Wildflower is published quarterly by the Wildflower Center. Its content is national in scope with articles about the conservation and use of native plants as well as news from the Wildflower Center. A subscription is provided to Wildflower Center members as a benefit of membership.
Letter from the Director - Winter 2009
Imagine a river that outdated methods of flood control had turned into a ditch, its barren banks overrun with invasive Bermuda and Johnson grass. Not a tree in sight. And imagine that this river connects treasures of our national heritage—the four historic Spanish missions in South San Antonio that are a national historical park.
And then imagine that this river could be restored to something approaching its historic serpentine path, providing wildlife habitat and an inviting trail for hikers and cyclists.
This in fact is the Mission Reach project now underway on the San Antonio River. The Wildflower Center is working with the engineering firm Jacobs (previously Carter Burgess) and the U.S. Army Corps of Engineers and the San Antonio River Authority to restore much of the river while retaining the necessary flood control features. Funding comes from the Corps of Engineers, the City of San Antonio and the river authority.
It is a classic example of our innovative approach to landscape restoration. When we are hired to provide expertise on a landscape restoration project, our scientists apply the knowledge gained from our research at the Wildflower Center and also test new hypotheses as we work.
Mission Reach posed some unique challenges. It was a completely degraded river system. To prevent flooding in San Antonio, the river had been lowered 35 feet and channelized, straightening its natural bends and removing all vegetation. The goal of the project was to restore the river’s more natural serpentine path, recreate habitat and provide recreation and more attractive vistas. It took eight years to design and create a healthy system, one that restores native plants and riparian conditions, and still provides flood protection. This involved extensive earth-moving, erosion control measures, and eradication of harmful invasive plants.
At the Wildflower Center’s recommendation, more than 20 species of native prairie grasses were established on the banks. Techniques such as compost blankets and erosion mats were used to keep the banks stable until the grasses could root. To make this work, six inches of topsoil were removed to eliminate invasive plants without using herbicides that could contaminate the river.
Center staff also identified forest areas where native trees could be planted without impeding the flow of the river. When the project is completed, these areas along the eight-mile stretch of river will feature more than 30 species of native trees, growing in densities ranging from 70 to 300 trees per acre.
Mission Reach applies lessons we learned from our previous study of roadside vegetation.

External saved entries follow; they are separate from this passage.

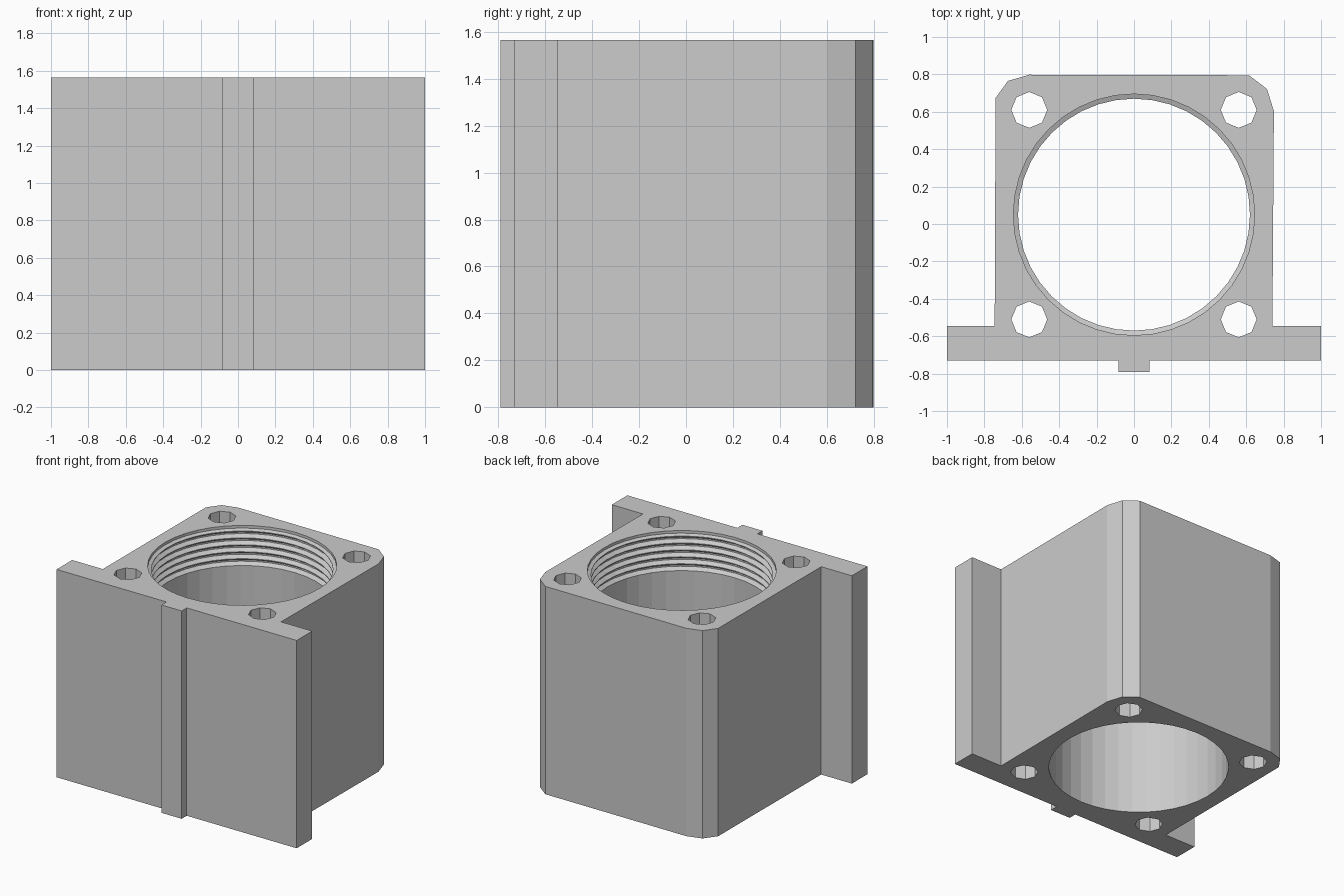
import bpy, bmesh
from math import sin, cos, tau

cube = bpy.data.objects.get("Cube")
if cube:
    bpy.data.objects.remove(cube, do_unlink=True)

HEIGHT = 1.565
BORE_Y = 0.05        # bore and bolt circle centre
BORE_R = 0.62
ROOT_R = 0.645       # thread groove radius
BOLT = 0.56          # bolt offset from bore centre

grey = bpy.data.materials.new("plain_grey")
grey.use_nodes = True
grey.diffuse_color = (0.6, 0.6, 0.6, 1)
grey.node_tree.nodes["Principled BSDF"].inputs["Base Color"].default_value = (0.6, 0.6, 0.6, 1)


def make_object(name, bm):
    bmesh.ops.recalc_face_normals(bm, faces=bm.faces)
    mesh = bpy.data.meshes.new(name)
    bm.to_mesh(mesh)
    bm.free()
    mesh.materials.append(grey)
    obj = bpy.data.objects.new(name, mesh)
    bpy.context.collection.objects.link(obj)
    return obj


def prism(name, outline, z0, z1):
    bm = bmesh.new()
    face = bm.faces.new([bm.verts.new((x, y, z0)) for x, y in outline])
    top = bmesh.ops.extrude_face_region(bm, geom=[face])["geom"]
    verts = [v for v in top if isinstance(v, bmesh.types.BMVert)]
    bmesh.ops.translate(bm, verts=verts, vec=(0, 0, z1 - z0))
    return make_object(name, bm)


def lathe(name, profile, cx, cy, sides):
    """Closed solid of revolution from (radius, z) points."""
    bm = bmesh.new()
    rings = [[bm.verts.new((cx + r * cos(tau * i / sides), cy + r * sin(tau * i / sides), z))
              for i in range(sides)] for r, z in profile]
    for a, b in zip(rings, rings[1:]):
        for i in range(sides):
            j = (i + 1) % sides
            bm.faces.new((a[i], a[j], b[j], b[i]))
    bm.faces.new(rings[0])
    bm.faces.new(rings[-1])
    return make_object(name, bm)


# Body outline: key, mounting flange and rounded rear corners
outline = [(-0.084, -0.79), (0.084, -0.79), (0.084, -0.73), (1, -0.73), (1, -0.545),
           (0.74, -0.545), (0.748, 0.604), (0.711, 0.722), (0.615, 0.795),
           (-0.56, 0.798), (-0.674, 0.765), (-0.74, 0.674), (-0.745, -0.545),
           (-1, -0.545), (-1, -0.73), (-0.084, -0.73)]
body = prism("threaded_housing", outline, 0, HEIGHT)

# Bore with thread grooves near the top
PITCH, TURNS, LIP = 0.052, 5, 0.03
profile = [(BORE_R, -0.1)]
start = HEIGHT - LIP - PITCH * TURNS
for k in range(TURNS):
    z = start + k * PITCH
    profile += [(BORE_R, z), (ROOT_R, z + 0.4 * PITCH), (ROOT_R, z + 0.6 * PITCH),
                (BORE_R, z + 0.9 * PITCH)]
profile += [(BORE_R, HEIGHT - LIP), (ROOT_R, HEIGHT - 0.02), (ROOT_R, HEIGHT + 0.1)]
cutters = [lathe("bore_cutter", profile, 0, BORE_Y, 40)]

# Four octagonal bolt holes
for sx in (-1, 1):
    for sy in (-1, 1):
        cutters.append(lathe("bolt_hole_cutter", [(0.096, -0.1), (0.096, HEIGHT + 0.1)],
                             sx * BOLT, BORE_Y + sy * BOLT, 8))

for cutter in cutters:
    cutter.hide_render = True
    mod = body.modifiers.new("cut", "BOOLEAN")
    mod.operation = "DIFFERENCE"
    mod.solver = "EXACT"
    mod.object = cutter

# Bake the cuts and drop the cutters
depsgraph = bpy.context.evaluated_depsgraph_get()
depsgraph.update()
cut_mesh = bpy.data.meshes.new_from_object(body.evaluated_get(depsgraph))
body.modifiers.clear()
body.data = cut_mesh
for cutter in cutters:
    bpy.data.objects.remove(cutter, do_unlink=True)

That three-year-long experiment showed that selecting the right native plants can produce rapid rates of revegetation and erosion control—much faster than the Texas Department of Transportation’s standard roadside mix which includes non-native species. Mission Reach will teach us how native grasses, trees and shrubs can be compatible with efficient flood control, and provide other amenities to the thousands of visitors to the San Antonio mission area.
Each project we take on provides a unique opportunity for demonstrating how native plants used in scientifically-based design can help address environmental problems Our list of blue-ribbon projects is growing, and includes large developments like Mueller in Austin; corporate campuses like AMD (Advanced Micro Devices) and L’Oreal; government agencies like NASA’s Johnson Space Center, the City of Austin and Williamson County, and non-profits like the Denver Botanic Gardens at Chatfield.
Each project also provides a valuable research opportunity. At Mueller, for example, we re-created a blackland prairie on what had been an airport parking lot in downtown Austin. At AMD, we worked with architects and contractors to create a corporate headquarters that minimized its impact on the Edwards Aquifer below.
A new project underway in Williamson County, just north of Austin, will apply what we discovered about sustainable, low-maintenance vegetation to roadways in one of the nation’s fastest-growing counties. Much of this research has been published in scientific journals.
Demand is growing rapidly for the Center’s expertise in landscape restoration. Besides producing important revenue for us, projects like Mission Reach give us an opportunity to demonstrate on a large scale new techniques and approaches to living sustainably on our planet. It’s a model that works for conservation and for business. – Susan K. Rieff
Return to this season's issue
Return to past issues of Wildflower Magazine